Harry Ohlsen <harryo / zip.com.au> wrote: 
> On Fri, 6 Dec 2002 07:57, Mark Probert wrote:
> 
>> Most of all, it is a -lot- of fun to use!
>>
>> $ cat ex1.rb
>> require 'Atlast'
>> t = Atlast.new
>>
>> t.eval(": linear ( a b -- )  create swap , , does> dup >r @ * r> 4 + @
>> + ;") t.eval("3 17 linear aline") 
> 
> Ah, yes, I can see how that's so much more intuitive than ...
> 
>    def linear(x)
>        3 * x + 17
>    end
> 
hmmmmm.

Not quite.  The colon definition of linear is more like a lambda
function in lisp, it defines a series of functions, for "a*x + b".
The binding of a and b happens in the "linear aline" part.  I think
you can do this in Ruby using closures.

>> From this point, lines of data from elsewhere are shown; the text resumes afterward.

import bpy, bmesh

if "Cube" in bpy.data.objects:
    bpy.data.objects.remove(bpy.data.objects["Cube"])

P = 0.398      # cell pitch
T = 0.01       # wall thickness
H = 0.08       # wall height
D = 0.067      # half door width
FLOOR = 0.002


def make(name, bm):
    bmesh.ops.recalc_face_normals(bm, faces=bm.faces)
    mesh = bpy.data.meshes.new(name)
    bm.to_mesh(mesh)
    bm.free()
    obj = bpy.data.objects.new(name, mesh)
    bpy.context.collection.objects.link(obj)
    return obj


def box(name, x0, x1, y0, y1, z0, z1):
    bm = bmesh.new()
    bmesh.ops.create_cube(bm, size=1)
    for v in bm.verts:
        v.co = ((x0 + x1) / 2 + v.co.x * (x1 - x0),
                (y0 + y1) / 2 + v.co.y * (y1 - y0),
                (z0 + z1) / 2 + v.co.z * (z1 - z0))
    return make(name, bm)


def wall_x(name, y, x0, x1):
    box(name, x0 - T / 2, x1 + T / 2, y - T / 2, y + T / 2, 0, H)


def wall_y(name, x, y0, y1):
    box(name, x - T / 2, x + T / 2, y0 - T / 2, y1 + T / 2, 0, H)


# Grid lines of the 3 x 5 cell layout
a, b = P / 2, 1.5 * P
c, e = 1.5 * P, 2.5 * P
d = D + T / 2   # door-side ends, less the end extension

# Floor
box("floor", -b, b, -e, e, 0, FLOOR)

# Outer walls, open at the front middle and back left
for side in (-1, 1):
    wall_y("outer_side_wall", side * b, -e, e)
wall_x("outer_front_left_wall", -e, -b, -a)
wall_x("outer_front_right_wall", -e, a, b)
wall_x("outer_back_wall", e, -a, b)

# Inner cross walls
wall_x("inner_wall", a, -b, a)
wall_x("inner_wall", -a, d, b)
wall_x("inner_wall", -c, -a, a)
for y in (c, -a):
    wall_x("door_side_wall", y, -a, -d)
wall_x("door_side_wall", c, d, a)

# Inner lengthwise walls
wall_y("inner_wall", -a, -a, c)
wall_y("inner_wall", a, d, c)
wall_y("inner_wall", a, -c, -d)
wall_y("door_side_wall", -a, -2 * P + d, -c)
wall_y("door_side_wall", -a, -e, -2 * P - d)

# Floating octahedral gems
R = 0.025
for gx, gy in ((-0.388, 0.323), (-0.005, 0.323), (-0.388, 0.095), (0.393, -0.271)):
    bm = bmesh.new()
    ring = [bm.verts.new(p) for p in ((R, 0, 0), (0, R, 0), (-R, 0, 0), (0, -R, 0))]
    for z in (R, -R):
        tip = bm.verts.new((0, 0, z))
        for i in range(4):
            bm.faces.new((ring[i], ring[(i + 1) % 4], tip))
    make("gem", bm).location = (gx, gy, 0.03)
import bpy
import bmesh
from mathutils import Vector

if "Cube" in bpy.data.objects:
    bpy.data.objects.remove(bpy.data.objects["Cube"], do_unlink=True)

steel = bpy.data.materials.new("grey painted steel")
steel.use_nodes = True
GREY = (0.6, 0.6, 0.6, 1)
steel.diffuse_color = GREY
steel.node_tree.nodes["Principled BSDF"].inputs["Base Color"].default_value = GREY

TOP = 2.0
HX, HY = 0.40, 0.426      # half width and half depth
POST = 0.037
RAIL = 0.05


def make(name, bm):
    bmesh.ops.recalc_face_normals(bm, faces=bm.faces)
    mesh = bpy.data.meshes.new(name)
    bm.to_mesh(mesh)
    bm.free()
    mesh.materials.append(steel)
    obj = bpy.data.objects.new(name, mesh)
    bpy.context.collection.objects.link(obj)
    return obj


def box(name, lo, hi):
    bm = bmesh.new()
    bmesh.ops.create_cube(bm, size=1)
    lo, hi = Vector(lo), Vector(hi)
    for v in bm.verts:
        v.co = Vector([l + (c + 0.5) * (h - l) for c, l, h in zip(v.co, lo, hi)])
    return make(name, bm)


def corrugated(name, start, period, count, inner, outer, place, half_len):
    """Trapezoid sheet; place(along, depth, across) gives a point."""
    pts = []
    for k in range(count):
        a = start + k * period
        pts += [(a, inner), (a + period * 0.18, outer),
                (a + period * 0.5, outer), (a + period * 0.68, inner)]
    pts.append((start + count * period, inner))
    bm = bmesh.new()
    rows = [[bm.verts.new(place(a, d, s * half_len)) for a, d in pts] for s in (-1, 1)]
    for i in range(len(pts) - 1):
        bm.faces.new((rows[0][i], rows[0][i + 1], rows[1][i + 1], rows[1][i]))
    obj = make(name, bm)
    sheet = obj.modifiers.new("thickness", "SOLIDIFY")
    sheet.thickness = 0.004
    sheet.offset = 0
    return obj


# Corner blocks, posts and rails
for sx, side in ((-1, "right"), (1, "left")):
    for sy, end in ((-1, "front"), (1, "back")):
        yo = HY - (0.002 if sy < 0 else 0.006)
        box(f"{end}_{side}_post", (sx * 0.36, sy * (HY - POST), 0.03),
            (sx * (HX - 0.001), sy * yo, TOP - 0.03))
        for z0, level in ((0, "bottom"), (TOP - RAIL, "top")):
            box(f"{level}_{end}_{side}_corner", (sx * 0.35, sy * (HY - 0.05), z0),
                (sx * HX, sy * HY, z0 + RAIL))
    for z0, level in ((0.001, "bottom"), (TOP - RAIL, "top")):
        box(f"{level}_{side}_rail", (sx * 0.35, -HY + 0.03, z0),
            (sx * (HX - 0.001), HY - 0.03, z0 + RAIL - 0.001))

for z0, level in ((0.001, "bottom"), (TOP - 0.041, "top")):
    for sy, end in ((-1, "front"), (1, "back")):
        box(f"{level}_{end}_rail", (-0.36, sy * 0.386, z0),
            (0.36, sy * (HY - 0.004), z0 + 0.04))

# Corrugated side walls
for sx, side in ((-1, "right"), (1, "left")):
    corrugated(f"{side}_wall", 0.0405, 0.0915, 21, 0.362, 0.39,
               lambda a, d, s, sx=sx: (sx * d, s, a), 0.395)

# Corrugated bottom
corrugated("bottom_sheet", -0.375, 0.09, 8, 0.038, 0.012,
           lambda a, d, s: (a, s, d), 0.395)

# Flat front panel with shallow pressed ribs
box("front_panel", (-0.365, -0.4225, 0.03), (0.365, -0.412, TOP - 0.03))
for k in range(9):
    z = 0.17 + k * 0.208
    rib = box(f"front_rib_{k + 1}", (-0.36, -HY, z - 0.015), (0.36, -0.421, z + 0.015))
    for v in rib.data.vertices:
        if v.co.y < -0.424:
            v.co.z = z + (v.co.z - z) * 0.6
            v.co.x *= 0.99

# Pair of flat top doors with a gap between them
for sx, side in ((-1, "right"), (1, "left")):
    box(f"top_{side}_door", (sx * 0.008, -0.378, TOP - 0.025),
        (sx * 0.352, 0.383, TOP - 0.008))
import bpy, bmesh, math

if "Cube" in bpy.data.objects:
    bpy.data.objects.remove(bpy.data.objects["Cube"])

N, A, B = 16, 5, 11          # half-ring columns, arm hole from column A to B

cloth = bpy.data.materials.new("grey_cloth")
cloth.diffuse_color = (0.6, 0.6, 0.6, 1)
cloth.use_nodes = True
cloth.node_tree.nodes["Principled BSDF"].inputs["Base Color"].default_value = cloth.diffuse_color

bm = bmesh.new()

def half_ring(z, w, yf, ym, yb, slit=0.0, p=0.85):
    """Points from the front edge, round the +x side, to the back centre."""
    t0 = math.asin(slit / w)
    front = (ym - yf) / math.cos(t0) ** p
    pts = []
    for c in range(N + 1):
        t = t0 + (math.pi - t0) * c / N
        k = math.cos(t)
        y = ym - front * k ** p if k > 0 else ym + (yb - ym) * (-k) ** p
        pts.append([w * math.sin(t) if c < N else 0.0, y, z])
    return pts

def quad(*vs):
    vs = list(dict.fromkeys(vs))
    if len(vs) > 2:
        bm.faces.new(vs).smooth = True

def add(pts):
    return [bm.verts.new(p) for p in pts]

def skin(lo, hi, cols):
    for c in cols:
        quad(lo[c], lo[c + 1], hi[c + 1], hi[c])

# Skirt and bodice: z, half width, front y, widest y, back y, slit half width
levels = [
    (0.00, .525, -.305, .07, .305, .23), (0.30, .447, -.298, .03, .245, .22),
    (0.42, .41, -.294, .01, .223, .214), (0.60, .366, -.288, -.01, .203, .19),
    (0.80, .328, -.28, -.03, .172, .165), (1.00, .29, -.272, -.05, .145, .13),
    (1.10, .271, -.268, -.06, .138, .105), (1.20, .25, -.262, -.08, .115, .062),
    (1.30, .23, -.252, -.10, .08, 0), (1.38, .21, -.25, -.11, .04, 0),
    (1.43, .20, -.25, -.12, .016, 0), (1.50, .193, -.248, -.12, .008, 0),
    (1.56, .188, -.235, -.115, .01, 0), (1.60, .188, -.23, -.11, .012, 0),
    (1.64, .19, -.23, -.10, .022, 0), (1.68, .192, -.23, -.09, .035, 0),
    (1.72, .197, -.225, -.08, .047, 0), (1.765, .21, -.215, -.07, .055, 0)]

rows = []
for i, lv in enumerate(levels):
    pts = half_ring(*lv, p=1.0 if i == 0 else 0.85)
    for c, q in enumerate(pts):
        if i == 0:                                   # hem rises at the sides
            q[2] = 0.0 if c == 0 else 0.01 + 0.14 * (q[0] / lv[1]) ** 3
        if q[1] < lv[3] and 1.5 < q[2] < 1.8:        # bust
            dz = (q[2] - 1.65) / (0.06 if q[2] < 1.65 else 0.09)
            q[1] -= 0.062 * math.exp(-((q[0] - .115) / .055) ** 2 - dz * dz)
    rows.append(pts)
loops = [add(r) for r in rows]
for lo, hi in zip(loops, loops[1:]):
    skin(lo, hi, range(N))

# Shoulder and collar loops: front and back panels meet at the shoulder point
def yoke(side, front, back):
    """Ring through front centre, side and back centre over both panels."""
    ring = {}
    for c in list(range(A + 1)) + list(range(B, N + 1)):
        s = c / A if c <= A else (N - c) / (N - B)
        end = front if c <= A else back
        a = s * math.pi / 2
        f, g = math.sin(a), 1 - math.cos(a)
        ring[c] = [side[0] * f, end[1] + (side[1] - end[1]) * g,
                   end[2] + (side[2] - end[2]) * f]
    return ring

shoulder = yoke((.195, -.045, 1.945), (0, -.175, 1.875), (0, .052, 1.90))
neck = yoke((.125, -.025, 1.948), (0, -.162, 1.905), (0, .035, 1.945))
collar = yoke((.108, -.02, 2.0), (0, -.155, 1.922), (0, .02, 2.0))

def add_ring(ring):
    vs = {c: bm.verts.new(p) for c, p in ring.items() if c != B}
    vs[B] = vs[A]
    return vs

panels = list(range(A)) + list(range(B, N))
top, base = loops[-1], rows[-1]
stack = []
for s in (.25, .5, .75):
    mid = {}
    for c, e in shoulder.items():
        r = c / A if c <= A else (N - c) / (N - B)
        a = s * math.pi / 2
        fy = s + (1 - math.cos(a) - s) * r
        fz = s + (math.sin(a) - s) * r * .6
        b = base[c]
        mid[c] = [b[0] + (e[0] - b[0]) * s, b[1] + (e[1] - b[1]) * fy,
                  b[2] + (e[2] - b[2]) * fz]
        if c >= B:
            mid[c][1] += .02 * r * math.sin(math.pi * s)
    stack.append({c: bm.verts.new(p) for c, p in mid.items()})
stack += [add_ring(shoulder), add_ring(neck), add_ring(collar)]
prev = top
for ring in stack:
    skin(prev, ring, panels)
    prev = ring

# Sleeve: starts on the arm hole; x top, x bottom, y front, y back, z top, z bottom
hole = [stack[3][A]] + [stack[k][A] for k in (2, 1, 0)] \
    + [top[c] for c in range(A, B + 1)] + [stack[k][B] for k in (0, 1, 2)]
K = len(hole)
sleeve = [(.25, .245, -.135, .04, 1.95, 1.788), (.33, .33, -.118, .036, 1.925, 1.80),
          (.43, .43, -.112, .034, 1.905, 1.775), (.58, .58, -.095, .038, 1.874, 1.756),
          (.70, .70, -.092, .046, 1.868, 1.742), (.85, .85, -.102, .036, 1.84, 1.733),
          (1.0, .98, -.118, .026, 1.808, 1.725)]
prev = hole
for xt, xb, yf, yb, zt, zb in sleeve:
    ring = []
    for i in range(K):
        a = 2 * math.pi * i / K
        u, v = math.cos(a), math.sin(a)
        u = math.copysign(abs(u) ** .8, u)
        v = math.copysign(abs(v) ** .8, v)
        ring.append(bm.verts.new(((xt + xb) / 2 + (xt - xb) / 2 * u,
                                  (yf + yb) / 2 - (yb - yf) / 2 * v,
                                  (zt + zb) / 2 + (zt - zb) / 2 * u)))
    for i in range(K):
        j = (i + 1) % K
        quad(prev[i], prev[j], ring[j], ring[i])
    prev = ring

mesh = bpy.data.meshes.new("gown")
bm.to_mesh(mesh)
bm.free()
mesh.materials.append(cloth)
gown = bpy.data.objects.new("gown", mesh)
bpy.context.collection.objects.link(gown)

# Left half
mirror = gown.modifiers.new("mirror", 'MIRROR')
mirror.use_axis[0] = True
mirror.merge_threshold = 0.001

> Only ribbing you, there, but you have to admit the FORTH code tends to
> obscure what's going on just a little :-). 
> 
Beauty is in the eye ... ;-)

> It reminds me of Postscript code
> 
Postscript was based on FORTH.

> I seem to recall reading a rumour that the boot code for Sun
> workstations was written in FORTH, but never found out whether that was
> true. 
Type L1-A

4 5 + .
: 2*  2 * . ;
7 2*

-laugh-

It is (was) FORTH.  I think there is an open firmware project
that is based on FORTH.
 
-mark.